By Ana Nov
the cambodia daily
Twelve German shepherd dogs, trained to sniff out aging land mines, began work in Battambang province in early July.
And within two weeks, the new help was paying off. Troxi, a female, found the first mine, which was safely deactivated and removed by her human handlers.
“It’s increasing our confidence,’’ said Chhea Peng Horn, a coordinator for the Mine Detection Dog Project of the Cambodian Mine Action Center. “These dogs can smell TNT.’’
The dogs are expected to be an effective tool in Cambodia’s ongoing efforts to deactivate the millions of land mines left over from years of fighting.
The dogs, trained in Sweden by military handlers, have cleared more than 12,300 square meters of land since beginning work two months ago. The program is sponsored by the Swedish International Development Cooperation Agency.
German shepherds, with their extraordinary sense of smell, are often used to detect illegal drugs or as tracking animals.
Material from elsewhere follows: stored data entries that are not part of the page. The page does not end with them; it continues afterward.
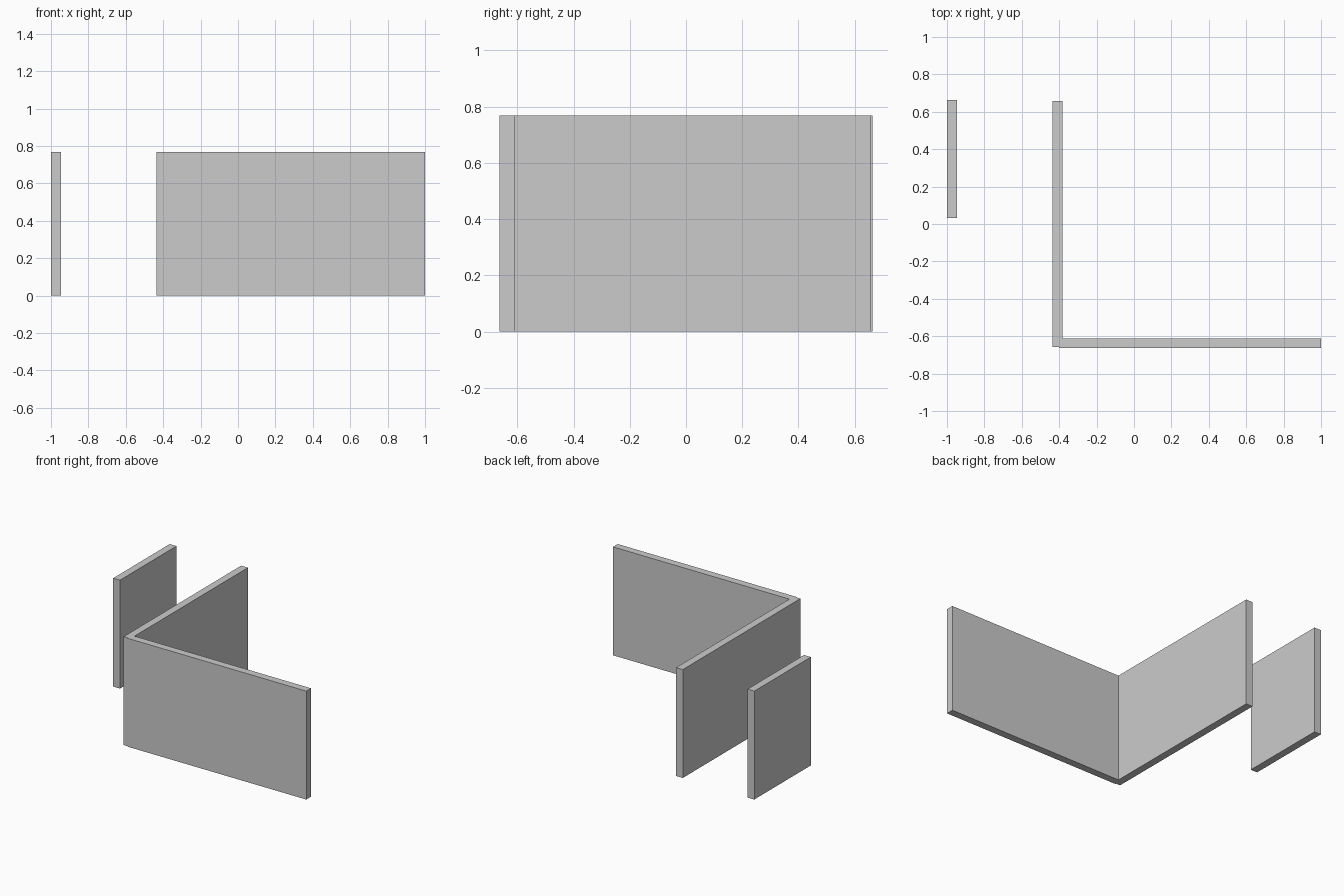
import bpy

if "Cube" in bpy.data.objects:
    bpy.data.objects.remove(bpy.data.objects["Cube"])

HEIGHT = 0.768


def wall(name, x0, x1, y0, y1):
    """Upright slab standing on the floor, given by its plan extents."""
    bpy.ops.mesh.primitive_cube_add(
        size=1, location=((x0 + x1) / 2, (y0 + y1) / 2, HEIGHT / 2))
    obj = bpy.context.object
    obj.name = name
    obj.scale = (x1 - x0, y1 - y0, HEIGHT)
    bpy.ops.object.transform_apply(location=False, rotation=False, scale=True)
    return obj


# L-shaped pair of long walls meeting at the front corner
wall("front_wall", -0.402, 1.0, -0.664, -0.611)
wall("side_wall", -0.436, -0.383, -0.658, 0.658)

# Short free-standing wall on the left
wall("short_wall", -1.0, -0.947, 0.031, 0.664)
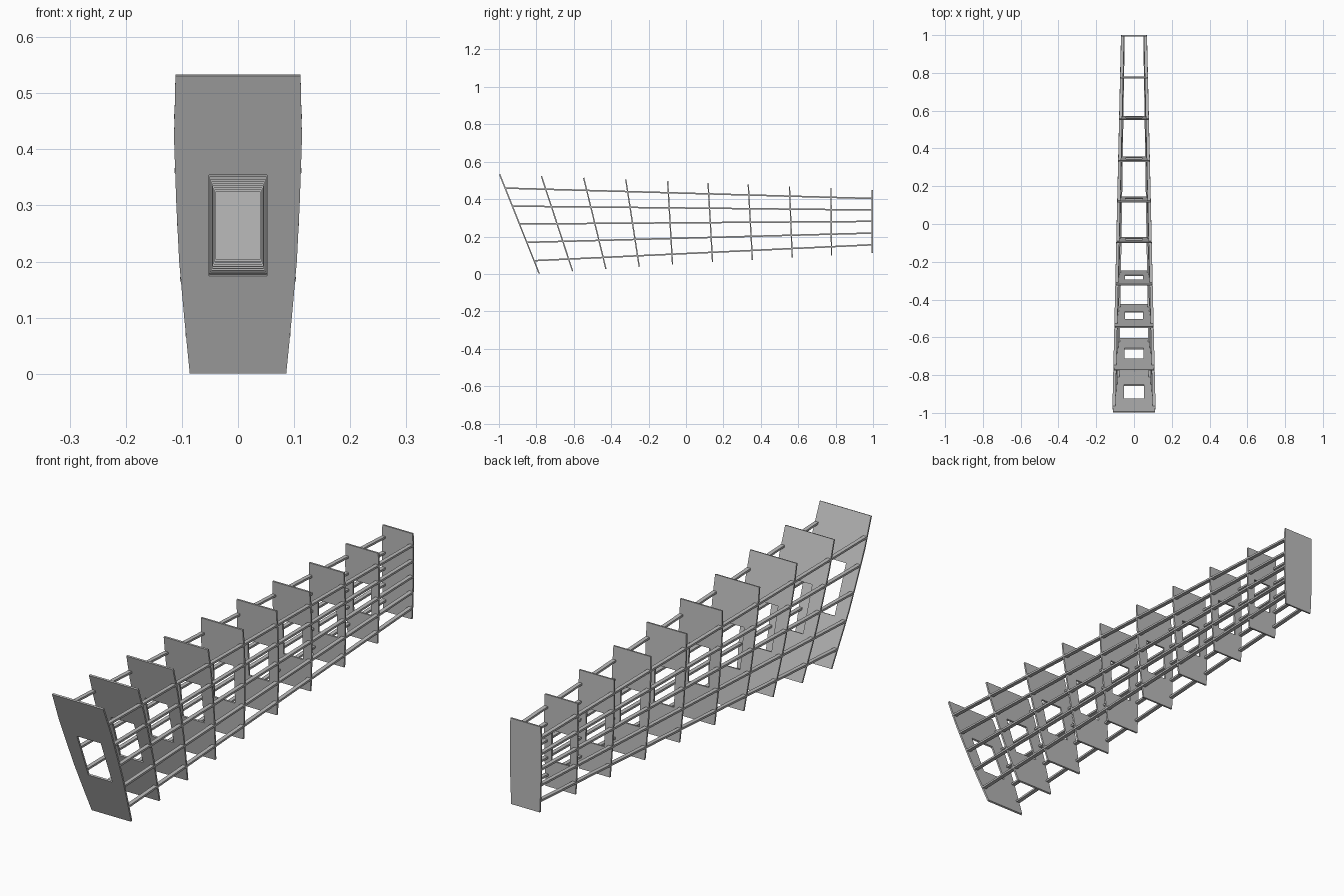
import bpy, bmesh
from mathutils import Vector

cube = bpy.data.objects.get("Cube")
if cube:
    bpy.data.objects.remove(cube, do_unlink=True)

grey = bpy.data.materials.new("plain grey")
grey.use_nodes = True
colour = (0.5, 0.5, 0.5, 1)
grey.diffuse_color = colour
grey.node_tree.nodes["Principled BSDF"].inputs["Base Color"].default_value = colour

THICK = 0.007
LAST = 9
# Rib spine positions along y: top edge and bottom edge
TOP_Y = [-0.996, -0.773, -0.547, -0.322, -0.098, 0.118, 0.333, 0.553, 0.775, 0.9965]
LOW_Y = [-0.785, -0.606, -0.428, -0.25, -0.072, 0.142, 0.355, 0.568, 0.778, 0.9965]
# Half width up the rib, for the first and last ribs
HEIGHTS = [0, 0.19, 0.38, 0.57, 0.79, 1]
FRONT_W = [0.086, 0.096, 0.105, 0.110, 0.114, 0.1115]
REAR_W = [0.062, 0.065, 0.067, 0.068, 0.068, 0.066]


def mix(a, b, t):
    return a + (b - a) * t


def half_width(i, t):
    s = i / LAST
    for k in range(len(HEIGHTS) - 1):
        if t <= HEIGHTS[k + 1]:
            f = (t - HEIGHTS[k]) / (HEIGHTS[k + 1] - HEIGHTS[k])
            return mix(mix(FRONT_W[k], FRONT_W[k + 1], f),
                       mix(REAR_W[k], REAR_W[k + 1], f), s)
    return mix(FRONT_W[-1], REAR_W[-1], s)


def spine(i, t):
    s = i / LAST
    low = Vector((0, LOW_Y[i], mix(0.002, 0.112, s)))
    top = Vector((0, TOP_Y[i], mix(0.532, 0.45, s)))
    return low.lerp(top, t)


def finish(name, bm):
    bmesh.ops.recalc_face_normals(bm, faces=bm.faces)
    mesh = bpy.data.meshes.new(name)
    bm.to_mesh(mesh)
    bm.free()
    mesh.materials.append(grey)
    obj = bpy.data.objects.new(name, mesh)
    bpy.context.collection.objects.link(obj)
    return obj


# Ribs: curved-sided plates with a rectangular window, the last one solid
def make_rib(i):
    bm = bmesh.new()
    s = i / LAST
    hole_low, hole_high = mix(0.328, 0.285, s), mix(0.668, 0.622, s)
    hole_x = mix(0.052, 0.038, s)
    levels = sorted(HEIGHTS + [0.1, 0.28, 0.48, 0.9, hole_low, hole_high])
    rows = []
    for t in levels:
        w = half_width(i, t)
        rows.append([bm.verts.new(spine(i, t) + Vector((x, 0, 0)))
                     for x in (-w, -hole_x, hole_x, w)])
    for r in range(len(rows) - 1):
        in_window = hole_low <= levels[r] < hole_high and i < LAST
        for c in range(3):
            if c == 1 and in_window:
                continue
            a, b = rows[r], rows[r + 1]
            bm.faces.new((a[c], a[c + 1], b[c + 1], b[c]))
    rib = finish(f"rib_{i + 1}", bm)
    plate = rib.modifiers.new("plate", 'SOLIDIFY')
    plate.thickness = THICK
    plate.offset = 0


# Stringers: flat bars let into the rib edges, running front to back
def make_stringer(side, name, n, t):
    bm = bmesh.new()
    rings = []
    for i in (0, LAST):
        p = spine(i, t)
        w = half_width(i, t) + 0.001
        rings.append([bm.verts.new((side * x, p.y, p.z + z))
                      for x, z in ((w, -0.004), (w, 0.004),
                                   (w - 0.016, 0.004), (w - 0.016, -0.004))])
    a, b = rings
    for k in range(4):
        m = (k + 1) % 4
        bm.faces.new((a[k], a[m], b[m], b[k]))
    bm.faces.new(a)
    bm.faces.new(b)
    finish(f"{name}_stringer_{n + 1}", bm)


for i in range(LAST + 1):
    make_rib(i)
for side, name in ((1, "left"), (-1, "right")):
    for n, t in enumerate((0.13, 0.315, 0.5, 0.68, 0.862)):
        make_stringer(side, name, n, t)
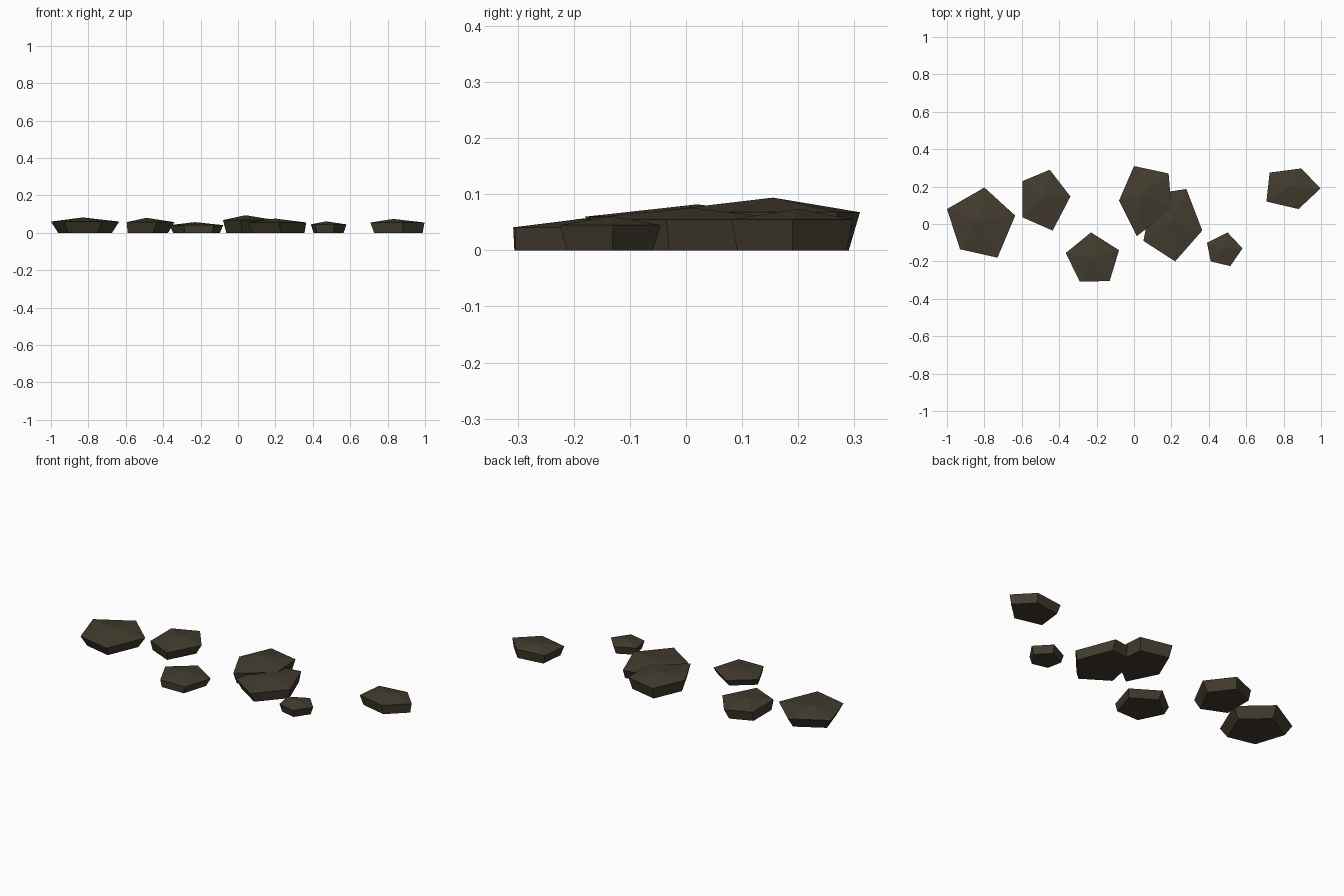
import bpy, bmesh

# One flat colour for all stones
mat = bpy.data.materials.new("dark_brown_stone")
mat.diffuse_color = (0.056, 0.045, 0.028, 1)


def stone(name, rim, rim_z, apex, base_scale, shift=(0, 0)):
    """Five-sided stone: narrower flat base, wider rim, low pointed top."""
    cx = sum(p[0] for p in rim) / len(rim)
    cy = sum(p[1] for p in rim) / len(rim)
    bm = bmesh.new()
    top = [bm.verts.new((x, y, rim_z)) for x, y in rim]
    low = [bm.verts.new((cx + (x - cx) * base_scale + shift[0],
                         cy + (y - cy) * base_scale + shift[1], 0)) for x, y in rim]
    tip = bm.verts.new(apex)
    n = len(rim)
    for i in range(n):
        j = (i + 1) % n
        bm.faces.new((top[i], top[j], tip))
        bm.faces.new((low[i], low[j], top[j], top[i]))
    bm.faces.new(low)
    bmesh.ops.recalc_face_normals(bm, faces=bm.faces)
    mesh = bpy.data.meshes.new(name)
    bm.to_mesh(mesh)
    bm.free()
    mesh.materials.append(mat)
    bpy.context.collection.objects.link(bpy.data.objects.new(name, mesh))


# Stones from left to right
stone("left_stone", [(-0.80, 0.195), (-0.635, 0.045), (-0.73, -0.18),
                     (-0.93, -0.135), (-1.0, 0.08)], 0.06, (-0.83, 0.02, 0.082), 0.79)
stone("back_left_stone", [(-0.45, 0.29), (-0.34, 0.147), (-0.435, -0.035),
                          (-0.595, 0.035), (-0.595, 0.23)], 0.057, (-0.49, 0.14, 0.08), 0.85, (-0.012, 0))
stone("front_stone", [(-0.23, -0.045), (-0.08, -0.14), (-0.13, -0.305),
                      (-0.29, -0.308), (-0.365, -0.155)], 0.041, (-0.23, -0.18, 0.057), 0.88, (0, -0.012))
stone("large_stone", [(0.0, 0.31), (0.185, 0.27), (0.2, 0.08),
                      (0.015, -0.065), (-0.08, 0.125)], 0.068, (0.04, 0.155, 0.094), 0.88)
stone("overlapping_stone", [(0.28, 0.187), (0.365, -0.035), (0.22, -0.2),
                            (0.05, -0.09), (0.10, 0.16)], 0.055, (0.20, 0.01, 0.076), 0.88, (0.01, 0))
stone("small_stone", [(0.50, -0.045), (0.58, -0.13), (0.515, -0.225),
                      (0.41, -0.2), (0.39, -0.1)], 0.045, (0.47, -0.13, 0.061), 0.85)
stone("right_stone", [(0.895, 0.297), (0.997, 0.19), (0.88, 0.08),
                      (0.708, 0.12), (0.725, 0.275)], 0.055, (0.83, 0.20, 0.074), 0.9, (0.006, 0))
Experts say they are also well-suited to detect chemicals given off by decaying land mines.
“The longer the mine has been planted, the stronger it smells,’’ Chhea Peng Horn said.
The dogs are most effective in finding mines that are fairly shallow, he said. The twelve now working in Battambang have been trained to detect mines buried as deep as 20 centimeters.
Since the program began in 1997, at least 35 dogs have undergone training for the exacting work. So far 12 have passed all their tests; others have failed to make the grade and the rest are still being trained.
Earlier in the program, SIDA attempted to train native Cambodian dogs to do the work, but the experiment failed. Even when native dogs were crossbred with German shepherds, the puppies’ sense of smell was not sensitive enough for the delicate work of detecting mines, he said.
So seven Cambodians, including veterinarians and kennel workers, were sent to Sweden for three months in 1998 to learn how to work with Swedish-trained German shepherds.
“We have to speak Swedish with them,’’ Chhea Peng Horn said.
Training the dogs can take up to three years, and the trained dogs are worth an estimated $30,000. That prompted a dog handler to abscond with one of the dogs in December of 1999.
The dog-napper hired a cab to take him and the dog from Kompong Chhnang to Phnom Penh. When police asked for help in solving the case, the cab driver came forward and the dog was recovered from a Phnom Penh pet shop.
A second group of six dogs is undergoing training and is expected to begin work in October. By then, CMAC will recruit 16 additional handlers.
The agency will also staff three additional dog teams which are expected to begin operations in stages between June 2001 and mid- 2002.